* [Collected data]
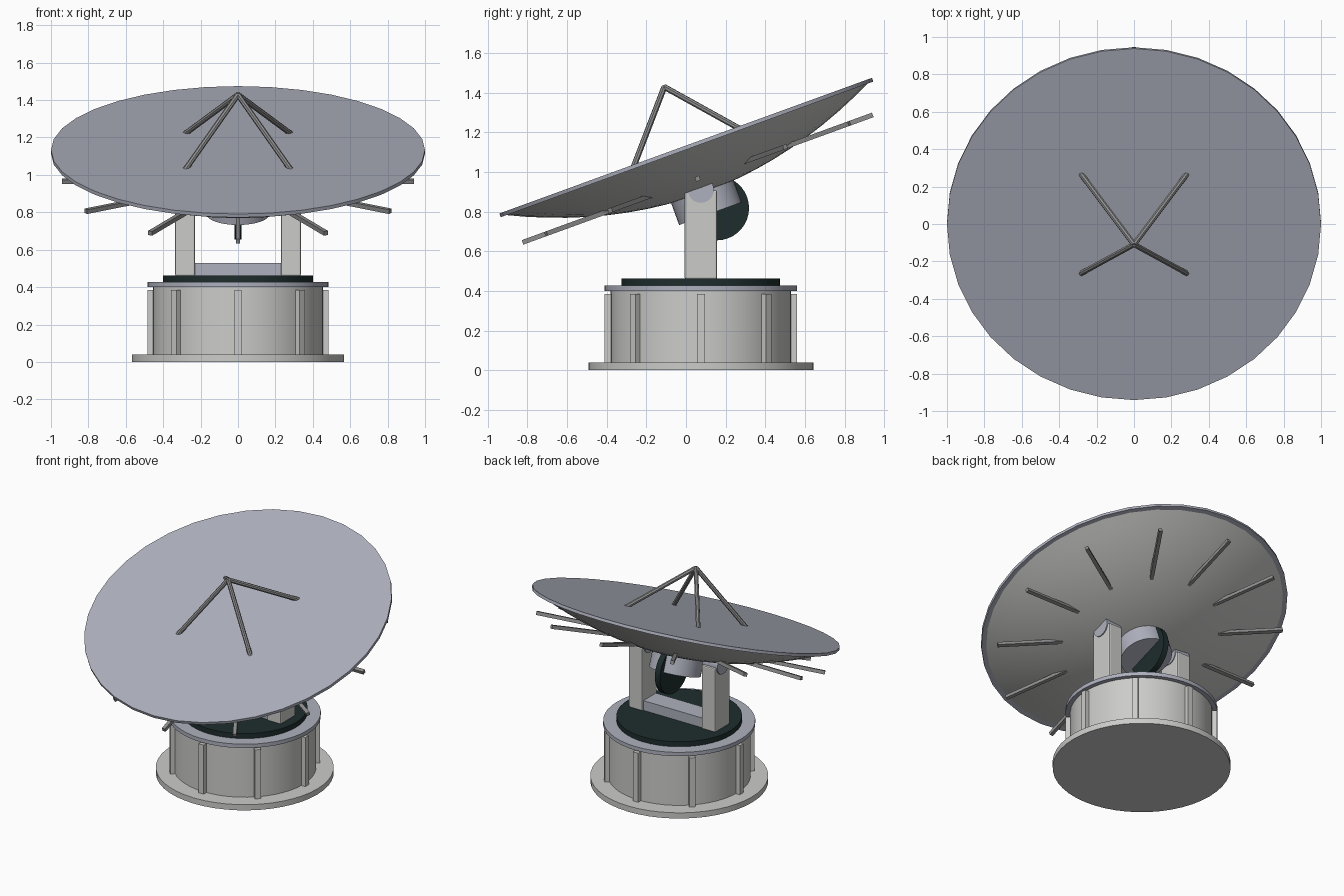
import bpy, bmesh, math
from mathutils import Matrix, Vector

cube = bpy.data.objects.get("Cube")
if cube:
    bpy.data.objects.remove(cube, do_unlink=True)


def material(name, rgb):
    m = bpy.data.materials.new(name)
    m.use_nodes = True
    m.diffuse_color = (*rgb, 1)
    m.node_tree.nodes["Principled BSDF"].inputs["Base Color"].default_value = (*rgb, 1)
    return m


LIGHT = material("light grey", (0.6, 0.6, 0.59))
BLUE = material("blue grey", (0.42, 0.435, 0.51))
STEEL = material("mid grey", (0.27, 0.27, 0.27))
DARK = material("dark green black", (0.013, 0.026, 0.026))

BASE_Y = 0.075
TILT = Matrix.Translation((0, 0, 1.128)) @ Matrix.Rotation(math.radians(20), 4, 'X')


def finish(name, bm, mat, matrix=None, smooth=True):
    bmesh.ops.recalc_face_normals(bm, faces=bm.faces)
    me = bpy.data.meshes.new(name)
    bm.to_mesh(me)
    bm.free()
    me.materials.append(mat)
    ob = bpy.data.objects.new(name, me)
    bpy.context.collection.objects.link(ob)
    if matrix is not None:
        ob.matrix_world = matrix
    if smooth:
        bpy.ops.object.select_all(action='DESELECT')
        ob.select_set(True)
        bpy.context.view_layer.objects.active = ob
        bpy.ops.object.shade_smooth_by_angle(angle=math.radians(30))
    return ob


def cylinder(name, a, b, r, mat, sides=36, matrix=None):
    """Capped cylinder between two points."""
    a, b = Vector(a), Vector(b)
    d = b - a
    bm = bmesh.new()
    place = Matrix.Translation((a + b) / 2) @ d.to_track_quat('Z', 'Y').to_matrix().to_4x4()
    bmesh.ops.create_cone(bm, cap_ends=True, segments=sides, radius1=r, radius2=r,
                          depth=d.length, matrix=place)
    return finish(name, bm, mat, matrix, sides > 8)


def box(name, low, high, mat, matrix=None, bevel=0):
    low, high = Vector(low), Vector(high)
    bm = bmesh.new()
    bmesh.ops.create_cube(bm, size=1, matrix=Matrix.Translation((low + high) / 2)
                          @ Matrix.Diagonal((*(high - low), 1)))
    ob = finish(name, bm, mat, matrix, False)
    if bevel:
        mod = ob.modifiers.new("soft edges", 'BEVEL')
        mod.width = bevel
        mod.segments = 2
    return ob


def disc(name, z0, z1, r, mat, sides=48):
    return cylinder(name, (0, BASE_Y, z0), (0, BASE_Y, z1), r, mat, sides)


# Pedestal
disc("base_plate", 0, 0.04, 0.567, LIGHT)
disc("base_drum", 0.04, 0.4, 0.455, LIGHT)
disc("drum_ring", 0.4, 0.427, 0.485, BLUE)
disc("turntable", 0.427, 0.462, 0.4, DARK)
for i in range(8):
    turn = Matrix.Translation((0, BASE_Y, 0)) @ Matrix.Rotation(i * math.tau / 8, 4, 'Z')
    box(f"drum_rib_{i + 1}", (0.44, -0.02, 0.04), (0.485, 0.02, 0.385), LIGHT, turn)

# Yoke
box("yoke_beam", (-0.24, 0.005, 0.455), (0.24, 0.145, 0.53), BLUE)
for side, s in (("left", 1), ("right", -1)):
    box(f"{side}_yoke_arm", (s * 0.283 - 0.053, BASE_Y - 0.082, 0.46),
        (s * 0.283 + 0.053, BASE_Y + 0.082, 0.908), LIGHT, bevel=0.008)
    cylinder(f"{side}_pivot", (s * 0.225, BASE_Y, 0.91), (s * 0.343, BASE_Y, 0.91),
             0.066, BLUE, 24)

# Dish: paraboloid shell under a flat face with a thin rim
bm = bmesh.new()
steps = 10
profile = [bm.verts.new((0.98 * t / steps, 0, -0.01 - 0.24 * (1 - (t / steps) ** 2)))
           for t in range(steps + 1)]
edges = [bm.edges.new(pair) for pair in zip(profile, profile[1:])]
bmesh.ops.spin(bm, geom=profile + edges, cent=(0, 0, 0), axis=(0, 0, 1),
               angle=math.tau, steps=36)
bmesh.ops.remove_doubles(bm, verts=bm.verts, dist=0.0005)
finish("dish_shell", bm, LIGHT, TILT)
cylinder("dish_face", (0, 0, -0.015), (0, 0, 0.005), 1.0, BLUE, 36, TILT)

# Radial ribs behind the dish
for i in range(12):
    turn = TILT @ Matrix.Rotation(i * math.tau / 12, 4, 'Z')
    box(f"dish_rib_{i + 1}", (0.42, -0.012, -0.184), (0.94, 0.012, -0.16), STEEL, turn)

# Feed struts meeting above the dish
for i in range(4):
    a = math.radians(45 + 90 * i)
    cylinder(f"feed_strut_{i + 1}", (0.4 * math.cos(a), 0.4 * math.sin(a), -0.005),
             (0, 0, 0.32), 0.015, STEEL, 8, TILT)

# Hub and elevation wheel
cylinder("dish_hub", (0, 0, -0.36), (0, 0, -0.2), 0.168, BLUE, 32, TILT)
cylinder("elevation_wheel", (-0.02, 0.155, 0.818), (0.02, 0.155, 0.818), 0.163, DARK, 36)
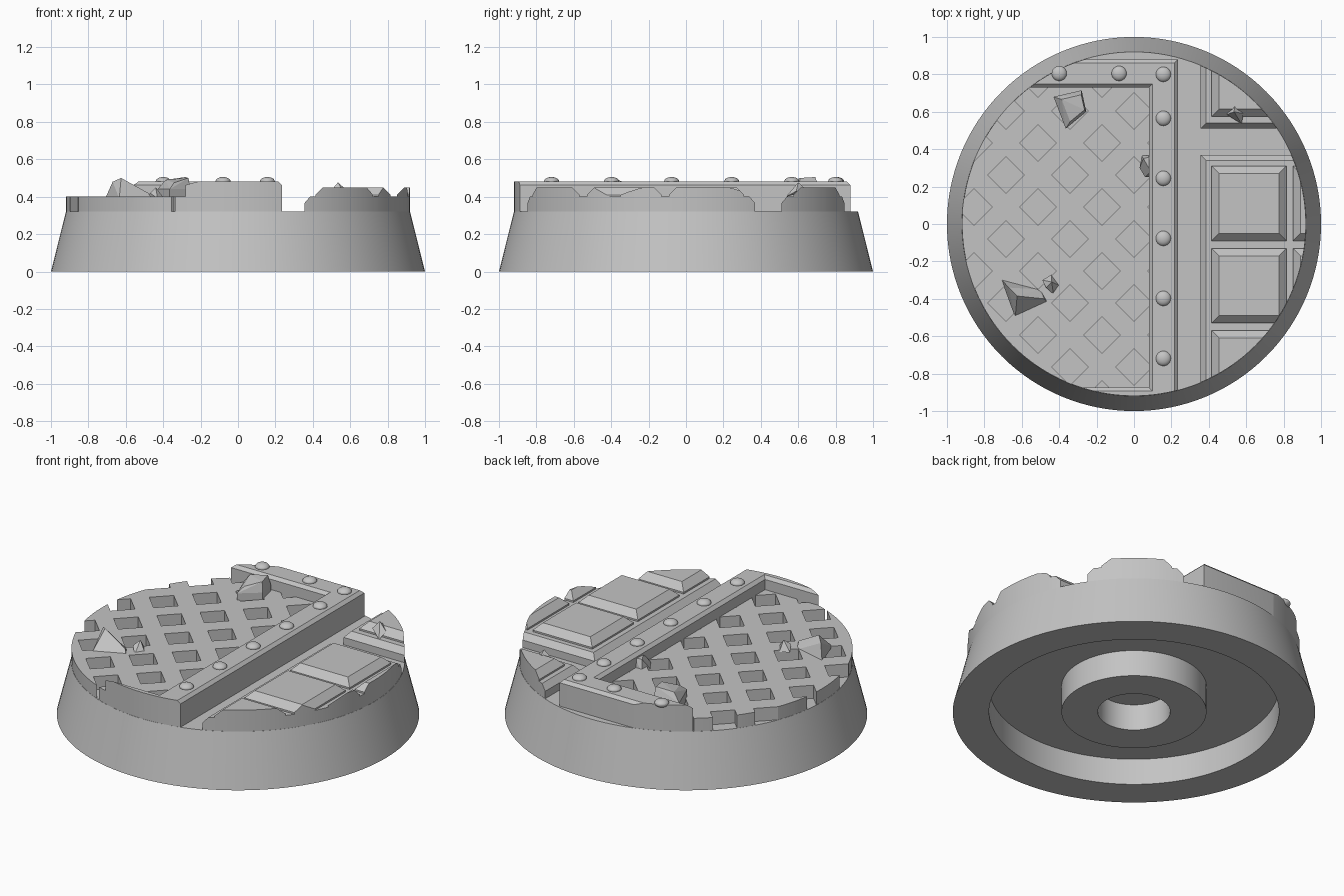
import bpy, bmesh, math
from mathutils import Matrix, Vector

cube = bpy.data.objects.get("Cube")
if cube:
    bpy.data.objects.remove(cube, do_unlink=True)

GREY = (0.55, 0.55, 0.55, 1)
stone = bpy.data.materials.new("plain grey")
stone.use_nodes = True
stone.diffuse_color = GREY
stone.node_tree.nodes["Principled BSDF"].inputs["Base Color"].default_value = GREY

FLOOR, RIM, FAR, SEGS = 0.32, 0.919, 1.2, 128


def finish(name, bm, smooth=False):
    """Turn a bmesh into a named, coloured object."""
    bmesh.ops.recalc_face_normals(bm, faces=bm.faces)
    mesh = bpy.data.meshes.new(name)
    bm.to_mesh(mesh)
    bm.free()
    mesh.materials.append(stone)
    ob = bpy.data.objects.new(name, mesh)
    bpy.context.collection.objects.link(ob)
    if smooth:
        shade(ob)
    return ob


def activate(ob):
    bpy.ops.object.select_all(action='DESELECT')
    ob.select_set(True)
    bpy.context.view_layer.objects.active = ob


def shade(ob):
    activate(ob)
    bpy.ops.object.shade_smooth_by_angle(angle=math.radians(20))


def cut(ob, tool, operation):
    """Apply a boolean with a helper object."""
    mod = ob.modifiers.new("cut", 'BOOLEAN')
    mod.object, mod.operation, mod.solver = tool, operation, 'EXACT'
    activate(ob)
    bpy.ops.object.modifier_apply(modifier=mod.name)


def prism(bm, outline, z0, z1):
    """Extrude a flat outline upwards and return its top face."""
    face = bm.faces.new([bm.verts.new((x, y, z0)) for x, y in outline])
    made = bmesh.ops.extrude_face_region(bm, geom=[face], use_keep_orig=True)["geom"]
    bmesh.ops.translate(bm, vec=(0, 0, z1 - z0),
                        verts=[g for g in made if isinstance(g, bmesh.types.BMVert)])
    return next(g for g in made if isinstance(g, bmesh.types.BMFace))


def chamfered_block(name, x0, x1, y0, y1, z0, shoulder, top, inset):
    """Block whose top edge slopes inwards above a shoulder height."""
    bm = bmesh.new()
    rings = []
    for z, d in ((z0, 0), (shoulder, 0), (top, inset)):
        rings.append([bm.verts.new(p) for p in (
            (x0 + d, y0 + d, z), (x1 - d, y0 + d, z),
            (x1 - d, y1 - d, z), (x0 + d, y1 - d, z))])
    bm.faces.new(rings[0])
    bm.faces.new(rings[-1])
    for low, high in zip(rings, rings[1:]):
        for i in range(4):
            j = (i + 1) % 4
            bm.faces.new((low[i], low[j], high[j], high[i]))
    return finish(name, bm)


def hull(name, points):
    """Angular stone from a few corner points."""
    bm = bmesh.new()
    for p in points:
        bm.verts.new(p)
    out = bmesh.ops.convex_hull(bm, input=bm.verts)
    bmesh.ops.delete(bm, geom=list({v for v in out["geom_interior"] + out["geom_unused"]
                                    if isinstance(v, bmesh.types.BMVert)}), context='VERTS')
    return finish(name, bm)


# Tapered round base with a ring recess and a socket underneath
bm = bmesh.new()
profile = ((0, .16), (.2, .16), (.2, 0), (.4, 0), (.4, .16), (.8, .16),
           (.8, 0), (1, 0), (.92, FLOOR), (0, FLOOR))
verts = [bm.verts.new((r, 0, z)) for r, z in profile]
edges = [bm.edges.new(pair) for pair in zip(verts, verts[1:])]
bmesh.ops.spin(bm, geom=verts + edges, cent=(0, 0, 0), axis=(0, 0, 1),
               angle=math.tau, steps=SEGS)
bmesh.ops.remove_doubles(bm, verts=bm.verts, dist=1e-4)
finish("base", bm, smooth=True)

# Round helper that trims everything on top to the rim
bm = bmesh.new()
bmesh.ops.create_cone(bm, cap_ends=True, segments=SEGS, radius1=RIM, radius2=RIM, depth=2)
trimmer = finish("rim_trimmer", bm)
trimmer.hide_render = True

# Diamond grating: a slab pierced by a staggered grid of holes
bm = bmesh.new()
prism(bm, ((-FAR, -.9), (.12, -.9), (.12, .76), (-FAR, .76)), FLOOR - .01, .4)
grating = finish("grating", bm)
bm = bmesh.new()
PITCH, HALF = 0.171, 0.097
for i in range(-6, 2):
    for j in range(-6, 7):
        if (i + j) % 2 == 0:
            cx, cy = i * PITCH, j * PITCH - .08
            prism(bm, ((cx - HALF, cy), (cx, cy - HALF), (cx + HALF, cy), (cx, cy + HALF)),
                  .2, .5)
holes = finish("grating_holes", bm)
cut(grating, holes, 'DIFFERENCE')
bpy.data.objects.remove(holes, do_unlink=True)

# Girder frame around the grating, with a chamfered top edge
bm = bmesh.new()
top = prism(bm, ((.235, -FAR), (.235, .88), (-FAR, .88), (-FAR, .73), (.08, .73),
                 (.08, -.875), (-FAR, -.875), (-FAR, -FAR)), FLOOR - .02, .48)
bmesh.ops.bevel(bm, geom=list(top.edges), offset=.018, segments=1, affect='EDGES')
girder = finish("girder_frame", bm)

# Paving: two kerbed slabs carrying rows of chamfered blocks
trimmed = [grating, girder]
for name, y0, y1 in (("main_slab", -FAR, .37), ("back_slab", .51, FAR)):
    trimmed.append(chamfered_block(name, .355, FAR + .1, y0, y1, FLOOR - .02, .365, .4, .03))
for col, x0 in enumerate((.415, .85)):
    for row, y0 in enumerate((-.97, -.53, -.09, .575)):
        if col == 0 or row in (1, 2):
            trimmed.append(chamfered_block(f"paving_block_{col}_{row}", x0, x0 + .4,
                                           y0, y0 + .4, .38, .41, .45, .04))
for ob in trimmed:
    cut(ob, trimmer, 'INTERSECT')
    shade(ob)
bpy.data.objects.remove(trimmer, do_unlink=True)

# Domed rivets along the girders
spots = [(.157, .8), (-.08, .805), (-.4, .805)] + [(.157, .565 - .321 * k) for k in range(5)]
for k, (x, y) in enumerate(spots):
    bm = bmesh.new()
    bmesh.ops.create_uvsphere(bm, u_segments=24, v_segments=12, radius=.04)
    bmesh.ops.transform(bm, verts=bm.verts, matrix=Matrix.Translation((x, y, .482))
                        @ Matrix.Diagonal((1, 1, .58, 1)))
    finish(f"rivet_{k}", bm, smooth=True)

# Loose rubble
boulder = [(-.43, .68), (-.28, .715), (-.255, .6), (-.365, .51)]
mid = Vector((-.32, .635))
crown = [Vector(p).lerp(mid, .3) for p in boulder]
hull("rubble_boulder", [(x, y, .38) for x, y in boulder]
     + [(x, y, .44) for x, y in boulder]
     + [(p.x + .01, p.y, z) for p, z in zip(crown, (.49, .505, .5, .475))])
hull("rubble_spike", [(-.71, -.295, .39), (-.635, -.5, .39), (-.46, -.42, .39),
                      (-.5, -.35, .39), (-.67, -.34, .48), (-.625, -.385, .5),
                      (-.48, -.4, .42)])
hull("rubble_chip", [(-.49, -.3, .39), (-.44, -.27, .39), (-.395, -.33, .39),
                     (-.43, -.38, .39), (-.47, -.34, .42), (-.44, -.31, .45)])
hull("rubble_by_girder", [(.03, .3, .38), (.04, .37, .38), (.1, .37, .38), (.1, .25, .38),
                          (.06, .25, .39), (.05, .35, .45), (.09, .36, .455), (.09, .28, .45)])
hull("rubble_shard", [(.495, .585, .43), (.54, .65, .43), (.585, .59, .43),
                      (.575, .535, .4), (.535, .6, .477)])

* [Problem details] Among the lines above, find those with the word "objects" and list them.

* [Answer to this exercise]
cube = bpy.data.objects.get("Cube")
    bpy.data.objects.remove(cube, do_unlink=True)
    ob = bpy.data.objects.new(name, me)
    bpy.context.collection.objects.link(ob)
        bpy.context.view_layer.objects.active = ob
cube = bpy.data.objects.get("Cube")
    bpy.data.objects.remove(cube, do_unlink=True)
    ob = bpy.data.objects.new(name, mesh)
    bpy.context.collection.objects.link(ob)
    bpy.context.view_layer.objects.active = ob
bpy.data.objects.remove(holes, do_unlink=True)
bpy.data.objects.remove(trimmer, do_unlink=True)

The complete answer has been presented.